- "Rather proclaim it, Westmoreland, through my host,
- That he which hath no stomach to this fight,
- Let him depart."
Additionally, Conrad Aiken's Rimbaud and Verlaine has an extended anacoluthon as it discusses anacoluthon:
- "Discussing, between moves, iamb and spondee
- Anacoluthon and the open vowel
- God the great peacock with his angel peacocks
- And his dependent peacocks the bright stars..."
Franz Kafka uses perhaps the most famed example of anacoluthon as the first line of The Metamorphosis: "When Gregor Samsa woke up one morning from unsettling dreams, he found himself changed in his bed into a monstrous vermin."
The word anacoluthon is a transliteration of the Greek ἀνακόλουθον (anakólouthon), which derives from the privative prefix ἀν- (an-) and the root adjective ἀκόλουθος (akólouthos), "following". This, incidentally, is precisely the meaning of the Latin phrase non sequitur in logic. However, in Classical rhetoric anacoluthon was used both for the logical error of non sequitur and for the syntactic effect or error of changing an expected following or completion to a new or improper one.
Use of the term
The term "anacoluthon" is used primarily within an academic context. It is most likely to appear in a study of rhetoric or poetry. For example The King's English, an English style guide written by H. W. Fowler and F. G. Fowler, mentions it as a major grammatical mistake.
"We can hardly conclude even so desultory a survey of grammatical misdemeanours as this has been without mentioning the most notorious of all.
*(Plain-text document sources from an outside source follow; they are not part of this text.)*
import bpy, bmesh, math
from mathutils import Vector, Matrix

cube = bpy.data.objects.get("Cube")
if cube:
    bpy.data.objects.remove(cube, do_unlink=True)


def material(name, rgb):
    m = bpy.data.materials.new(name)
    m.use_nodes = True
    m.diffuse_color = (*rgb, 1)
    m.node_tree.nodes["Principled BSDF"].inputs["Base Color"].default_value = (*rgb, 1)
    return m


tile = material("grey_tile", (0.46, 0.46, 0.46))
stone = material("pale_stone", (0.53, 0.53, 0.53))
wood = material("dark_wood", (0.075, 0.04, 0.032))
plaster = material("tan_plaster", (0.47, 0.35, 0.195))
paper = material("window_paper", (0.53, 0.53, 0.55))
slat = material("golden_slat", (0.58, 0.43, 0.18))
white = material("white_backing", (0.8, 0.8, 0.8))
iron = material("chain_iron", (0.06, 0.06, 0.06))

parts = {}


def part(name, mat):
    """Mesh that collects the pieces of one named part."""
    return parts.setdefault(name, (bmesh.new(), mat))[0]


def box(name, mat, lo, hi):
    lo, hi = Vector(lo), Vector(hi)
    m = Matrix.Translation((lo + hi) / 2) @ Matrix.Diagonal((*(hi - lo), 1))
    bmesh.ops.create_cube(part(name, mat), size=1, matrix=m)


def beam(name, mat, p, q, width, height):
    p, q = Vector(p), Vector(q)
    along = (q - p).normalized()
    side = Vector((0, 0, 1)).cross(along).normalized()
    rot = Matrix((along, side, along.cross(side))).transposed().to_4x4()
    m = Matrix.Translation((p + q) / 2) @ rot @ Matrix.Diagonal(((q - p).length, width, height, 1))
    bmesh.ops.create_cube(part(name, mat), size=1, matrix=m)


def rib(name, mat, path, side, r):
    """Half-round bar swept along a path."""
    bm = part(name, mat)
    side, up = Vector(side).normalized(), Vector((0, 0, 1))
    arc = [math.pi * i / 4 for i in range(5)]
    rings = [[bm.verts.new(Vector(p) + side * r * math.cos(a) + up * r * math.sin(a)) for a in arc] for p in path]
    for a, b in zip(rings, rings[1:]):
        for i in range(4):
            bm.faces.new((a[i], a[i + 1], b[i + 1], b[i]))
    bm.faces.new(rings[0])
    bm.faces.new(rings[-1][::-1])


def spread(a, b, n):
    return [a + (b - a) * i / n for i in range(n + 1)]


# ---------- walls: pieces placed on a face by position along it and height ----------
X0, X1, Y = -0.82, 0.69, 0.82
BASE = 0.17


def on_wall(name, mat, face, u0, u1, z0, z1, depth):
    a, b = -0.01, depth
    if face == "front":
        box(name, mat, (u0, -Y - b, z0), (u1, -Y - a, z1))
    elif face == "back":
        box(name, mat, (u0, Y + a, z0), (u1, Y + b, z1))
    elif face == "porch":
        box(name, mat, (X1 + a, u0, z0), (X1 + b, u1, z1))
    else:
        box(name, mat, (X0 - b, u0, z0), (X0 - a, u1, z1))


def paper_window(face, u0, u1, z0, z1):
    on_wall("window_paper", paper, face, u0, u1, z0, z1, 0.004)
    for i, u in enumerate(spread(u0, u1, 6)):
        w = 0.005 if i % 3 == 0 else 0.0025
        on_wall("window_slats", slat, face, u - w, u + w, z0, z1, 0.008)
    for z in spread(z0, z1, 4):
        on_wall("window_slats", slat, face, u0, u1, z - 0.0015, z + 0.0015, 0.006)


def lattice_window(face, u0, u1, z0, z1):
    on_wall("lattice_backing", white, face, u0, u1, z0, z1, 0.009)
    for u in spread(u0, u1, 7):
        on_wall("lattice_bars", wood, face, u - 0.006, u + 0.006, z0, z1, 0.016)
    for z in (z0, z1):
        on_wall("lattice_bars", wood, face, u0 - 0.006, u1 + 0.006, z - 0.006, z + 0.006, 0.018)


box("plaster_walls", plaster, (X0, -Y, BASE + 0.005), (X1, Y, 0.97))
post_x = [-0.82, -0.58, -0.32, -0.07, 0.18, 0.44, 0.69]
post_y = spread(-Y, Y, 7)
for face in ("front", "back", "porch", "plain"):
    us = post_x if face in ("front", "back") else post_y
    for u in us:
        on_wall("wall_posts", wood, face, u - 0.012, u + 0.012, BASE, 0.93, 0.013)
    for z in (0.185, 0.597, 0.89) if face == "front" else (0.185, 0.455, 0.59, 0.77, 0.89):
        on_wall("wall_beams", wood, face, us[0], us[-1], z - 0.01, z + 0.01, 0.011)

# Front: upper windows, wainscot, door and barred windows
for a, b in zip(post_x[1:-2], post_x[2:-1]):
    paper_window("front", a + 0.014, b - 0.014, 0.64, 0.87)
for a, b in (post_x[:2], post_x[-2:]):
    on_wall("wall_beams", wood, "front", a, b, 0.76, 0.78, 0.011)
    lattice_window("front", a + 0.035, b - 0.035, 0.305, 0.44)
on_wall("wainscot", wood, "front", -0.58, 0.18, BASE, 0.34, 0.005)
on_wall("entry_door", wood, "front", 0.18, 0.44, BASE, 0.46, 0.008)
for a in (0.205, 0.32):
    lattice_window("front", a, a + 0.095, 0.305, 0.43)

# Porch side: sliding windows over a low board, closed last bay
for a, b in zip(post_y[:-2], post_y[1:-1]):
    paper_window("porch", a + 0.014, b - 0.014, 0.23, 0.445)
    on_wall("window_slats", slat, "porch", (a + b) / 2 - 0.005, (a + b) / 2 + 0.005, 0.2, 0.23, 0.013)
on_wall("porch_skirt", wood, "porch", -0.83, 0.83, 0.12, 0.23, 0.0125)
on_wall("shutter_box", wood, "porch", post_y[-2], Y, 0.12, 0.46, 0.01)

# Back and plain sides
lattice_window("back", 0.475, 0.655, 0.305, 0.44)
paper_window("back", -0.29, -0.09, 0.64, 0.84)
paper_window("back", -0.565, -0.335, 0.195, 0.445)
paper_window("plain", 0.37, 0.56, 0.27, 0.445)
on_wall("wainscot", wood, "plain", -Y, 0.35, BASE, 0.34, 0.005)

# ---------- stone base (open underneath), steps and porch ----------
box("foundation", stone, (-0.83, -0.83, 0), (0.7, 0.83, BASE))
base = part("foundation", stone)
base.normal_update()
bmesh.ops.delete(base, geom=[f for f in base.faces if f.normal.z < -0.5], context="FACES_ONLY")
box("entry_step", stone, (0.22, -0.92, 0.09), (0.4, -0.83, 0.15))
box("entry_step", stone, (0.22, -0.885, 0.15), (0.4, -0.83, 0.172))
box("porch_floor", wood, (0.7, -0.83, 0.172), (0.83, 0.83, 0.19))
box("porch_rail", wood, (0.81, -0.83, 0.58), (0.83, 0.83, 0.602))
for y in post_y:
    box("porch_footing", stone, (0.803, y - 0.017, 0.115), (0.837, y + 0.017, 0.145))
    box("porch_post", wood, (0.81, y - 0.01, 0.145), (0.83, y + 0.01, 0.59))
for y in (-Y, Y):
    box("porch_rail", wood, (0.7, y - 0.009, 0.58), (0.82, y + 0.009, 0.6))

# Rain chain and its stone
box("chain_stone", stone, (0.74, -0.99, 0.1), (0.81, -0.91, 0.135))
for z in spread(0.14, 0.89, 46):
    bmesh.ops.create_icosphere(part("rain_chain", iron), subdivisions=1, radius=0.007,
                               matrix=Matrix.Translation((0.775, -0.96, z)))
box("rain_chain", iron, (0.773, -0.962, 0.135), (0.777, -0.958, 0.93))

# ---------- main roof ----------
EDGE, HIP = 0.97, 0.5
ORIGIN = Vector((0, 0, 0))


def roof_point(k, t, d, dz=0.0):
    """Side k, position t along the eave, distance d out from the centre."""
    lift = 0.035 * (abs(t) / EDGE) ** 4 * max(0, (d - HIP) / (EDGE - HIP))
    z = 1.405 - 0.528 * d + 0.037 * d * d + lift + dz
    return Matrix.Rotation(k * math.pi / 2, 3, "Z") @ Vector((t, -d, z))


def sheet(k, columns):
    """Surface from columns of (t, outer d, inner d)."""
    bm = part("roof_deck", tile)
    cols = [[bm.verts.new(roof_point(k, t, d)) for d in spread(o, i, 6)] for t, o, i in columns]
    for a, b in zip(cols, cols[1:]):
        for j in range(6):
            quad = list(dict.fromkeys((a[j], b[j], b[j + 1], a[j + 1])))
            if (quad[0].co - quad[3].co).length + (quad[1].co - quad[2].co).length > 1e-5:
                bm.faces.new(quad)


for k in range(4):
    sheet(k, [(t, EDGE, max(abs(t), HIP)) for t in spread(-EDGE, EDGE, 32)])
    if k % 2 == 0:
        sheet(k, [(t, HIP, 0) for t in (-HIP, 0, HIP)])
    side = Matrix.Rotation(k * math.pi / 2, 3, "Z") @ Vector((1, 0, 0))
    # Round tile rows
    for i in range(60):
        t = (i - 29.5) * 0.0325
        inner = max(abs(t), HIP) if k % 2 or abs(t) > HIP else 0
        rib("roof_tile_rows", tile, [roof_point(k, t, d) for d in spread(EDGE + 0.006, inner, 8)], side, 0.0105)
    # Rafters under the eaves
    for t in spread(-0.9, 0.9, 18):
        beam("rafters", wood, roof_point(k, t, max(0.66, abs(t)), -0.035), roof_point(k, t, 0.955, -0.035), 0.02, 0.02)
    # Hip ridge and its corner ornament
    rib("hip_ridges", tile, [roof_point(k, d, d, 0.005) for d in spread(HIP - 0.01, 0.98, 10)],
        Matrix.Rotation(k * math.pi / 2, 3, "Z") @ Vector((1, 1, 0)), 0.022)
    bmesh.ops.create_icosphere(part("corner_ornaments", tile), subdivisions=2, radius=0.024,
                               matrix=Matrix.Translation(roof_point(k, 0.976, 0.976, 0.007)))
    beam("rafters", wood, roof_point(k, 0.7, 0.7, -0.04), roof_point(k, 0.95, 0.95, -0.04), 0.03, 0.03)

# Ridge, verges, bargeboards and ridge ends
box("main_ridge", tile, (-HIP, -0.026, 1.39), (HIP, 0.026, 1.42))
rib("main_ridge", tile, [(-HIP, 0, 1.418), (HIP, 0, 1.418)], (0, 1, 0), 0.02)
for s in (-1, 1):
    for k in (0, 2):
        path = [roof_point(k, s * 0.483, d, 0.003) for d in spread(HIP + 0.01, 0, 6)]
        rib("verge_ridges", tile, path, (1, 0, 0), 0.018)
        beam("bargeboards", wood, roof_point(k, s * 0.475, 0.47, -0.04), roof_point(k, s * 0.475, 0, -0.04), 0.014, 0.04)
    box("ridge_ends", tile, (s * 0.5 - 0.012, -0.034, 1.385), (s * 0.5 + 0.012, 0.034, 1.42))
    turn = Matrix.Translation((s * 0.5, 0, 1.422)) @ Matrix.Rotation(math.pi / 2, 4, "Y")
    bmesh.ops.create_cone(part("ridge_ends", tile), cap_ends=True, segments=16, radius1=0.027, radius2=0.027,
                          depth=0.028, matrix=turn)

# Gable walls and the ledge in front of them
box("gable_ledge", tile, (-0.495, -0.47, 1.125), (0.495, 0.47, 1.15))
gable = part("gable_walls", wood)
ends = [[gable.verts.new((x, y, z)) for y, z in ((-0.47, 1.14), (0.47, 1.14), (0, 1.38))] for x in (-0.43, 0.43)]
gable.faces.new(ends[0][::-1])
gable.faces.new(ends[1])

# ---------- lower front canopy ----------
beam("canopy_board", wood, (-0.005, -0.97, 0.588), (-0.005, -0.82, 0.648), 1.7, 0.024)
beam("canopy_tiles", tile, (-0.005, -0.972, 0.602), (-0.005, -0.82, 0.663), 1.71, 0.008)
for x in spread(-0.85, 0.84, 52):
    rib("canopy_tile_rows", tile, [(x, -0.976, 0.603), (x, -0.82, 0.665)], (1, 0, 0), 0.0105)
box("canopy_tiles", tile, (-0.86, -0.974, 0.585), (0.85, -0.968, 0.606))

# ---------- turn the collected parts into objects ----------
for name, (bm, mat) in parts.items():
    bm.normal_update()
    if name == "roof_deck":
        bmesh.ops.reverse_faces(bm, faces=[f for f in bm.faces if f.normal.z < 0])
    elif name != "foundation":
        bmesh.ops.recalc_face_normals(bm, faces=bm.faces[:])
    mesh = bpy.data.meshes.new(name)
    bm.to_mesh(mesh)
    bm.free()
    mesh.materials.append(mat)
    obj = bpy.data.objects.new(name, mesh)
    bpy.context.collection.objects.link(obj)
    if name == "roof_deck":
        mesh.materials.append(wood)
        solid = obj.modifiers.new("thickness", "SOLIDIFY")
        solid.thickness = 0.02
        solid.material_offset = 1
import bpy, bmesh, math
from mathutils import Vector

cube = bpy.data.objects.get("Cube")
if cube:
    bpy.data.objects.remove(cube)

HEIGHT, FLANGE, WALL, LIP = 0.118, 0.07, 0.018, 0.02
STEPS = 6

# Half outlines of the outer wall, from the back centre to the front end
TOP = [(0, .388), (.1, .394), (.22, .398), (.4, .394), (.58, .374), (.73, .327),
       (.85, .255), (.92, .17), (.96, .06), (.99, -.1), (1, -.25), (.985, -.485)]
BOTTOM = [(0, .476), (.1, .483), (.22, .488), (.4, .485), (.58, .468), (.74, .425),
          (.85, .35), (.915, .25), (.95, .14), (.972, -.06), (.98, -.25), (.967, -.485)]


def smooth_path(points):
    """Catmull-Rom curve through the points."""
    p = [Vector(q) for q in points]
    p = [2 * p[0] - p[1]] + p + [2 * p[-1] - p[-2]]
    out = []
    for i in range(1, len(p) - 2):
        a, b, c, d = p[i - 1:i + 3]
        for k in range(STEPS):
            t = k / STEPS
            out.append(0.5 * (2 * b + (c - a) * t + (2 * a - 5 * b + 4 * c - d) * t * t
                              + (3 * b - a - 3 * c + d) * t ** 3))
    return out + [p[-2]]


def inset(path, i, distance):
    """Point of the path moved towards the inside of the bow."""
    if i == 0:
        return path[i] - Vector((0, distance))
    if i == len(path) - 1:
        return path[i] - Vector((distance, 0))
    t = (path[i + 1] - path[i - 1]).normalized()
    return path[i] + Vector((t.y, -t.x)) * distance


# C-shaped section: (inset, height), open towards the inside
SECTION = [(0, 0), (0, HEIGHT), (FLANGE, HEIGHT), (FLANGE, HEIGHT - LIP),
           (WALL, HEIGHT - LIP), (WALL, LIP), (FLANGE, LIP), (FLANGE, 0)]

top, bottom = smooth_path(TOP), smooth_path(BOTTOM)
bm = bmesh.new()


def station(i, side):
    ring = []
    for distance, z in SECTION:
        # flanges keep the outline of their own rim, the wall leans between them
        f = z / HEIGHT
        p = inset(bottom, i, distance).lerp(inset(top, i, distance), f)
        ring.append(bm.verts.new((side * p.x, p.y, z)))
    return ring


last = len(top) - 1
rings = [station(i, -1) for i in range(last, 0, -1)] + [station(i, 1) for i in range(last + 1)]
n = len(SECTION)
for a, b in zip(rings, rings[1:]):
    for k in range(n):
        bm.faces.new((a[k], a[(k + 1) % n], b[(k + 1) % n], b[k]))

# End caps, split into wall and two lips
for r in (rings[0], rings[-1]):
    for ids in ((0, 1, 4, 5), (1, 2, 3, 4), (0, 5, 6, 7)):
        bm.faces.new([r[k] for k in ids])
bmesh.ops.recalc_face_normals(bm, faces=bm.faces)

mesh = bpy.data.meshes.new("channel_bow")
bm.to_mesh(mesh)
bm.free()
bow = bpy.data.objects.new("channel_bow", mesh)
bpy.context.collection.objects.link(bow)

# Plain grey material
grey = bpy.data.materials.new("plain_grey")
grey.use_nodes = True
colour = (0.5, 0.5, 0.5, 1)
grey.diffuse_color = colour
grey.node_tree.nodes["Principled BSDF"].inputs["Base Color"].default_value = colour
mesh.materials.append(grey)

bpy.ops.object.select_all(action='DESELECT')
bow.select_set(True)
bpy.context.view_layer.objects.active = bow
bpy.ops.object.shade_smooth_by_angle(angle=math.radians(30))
The anacoluthon is a failure to follow on, an unconscious departure from the grammatical scheme with which a sentence was started, the getting switched off, imperceptibly to the writer, very noticeably to his readers, from one syntax track to another."
The term does occasionally appear in popular media as well. The word, though not the underlying meaning (see malapropism), has been popularized, due to its use as an expletive by Captain Haddock in the English translations of The Adventures of Tintin series of books.
- "Anacoluthon - Definition and More from the Free Merriam-Webster Dictionary". Merriam-webster.com. 2012-08-31. Archived from the original on April 25, 2013. Retrieved 2013-05-20.
- Alla buona derrata, pensaci su, from Mawr, E.B. (1885). Analogous Proverbs in Ten Languages. p. 116.
- Gowers, E. (1973). The Complete Plain Words. p. 182.
- Aiken, Conrad. Selected Poems. London: OUP, 2003. 141.
- Brown, Huntington and Albert W. Halsall. "Anacoluthon" in Alex Preminger and T.V.F. Brogan, eds., The New Princeton Encyclopedia of Poetry and Poetics. Princeton, NJ: Princeton University Press, 1993. 67-8.
- Smyth, Herbert Weir (1920). Greek Grammar. Cambridge MA: Harvard University Press. pp. 671–673. ISBN 0-674-36250-0.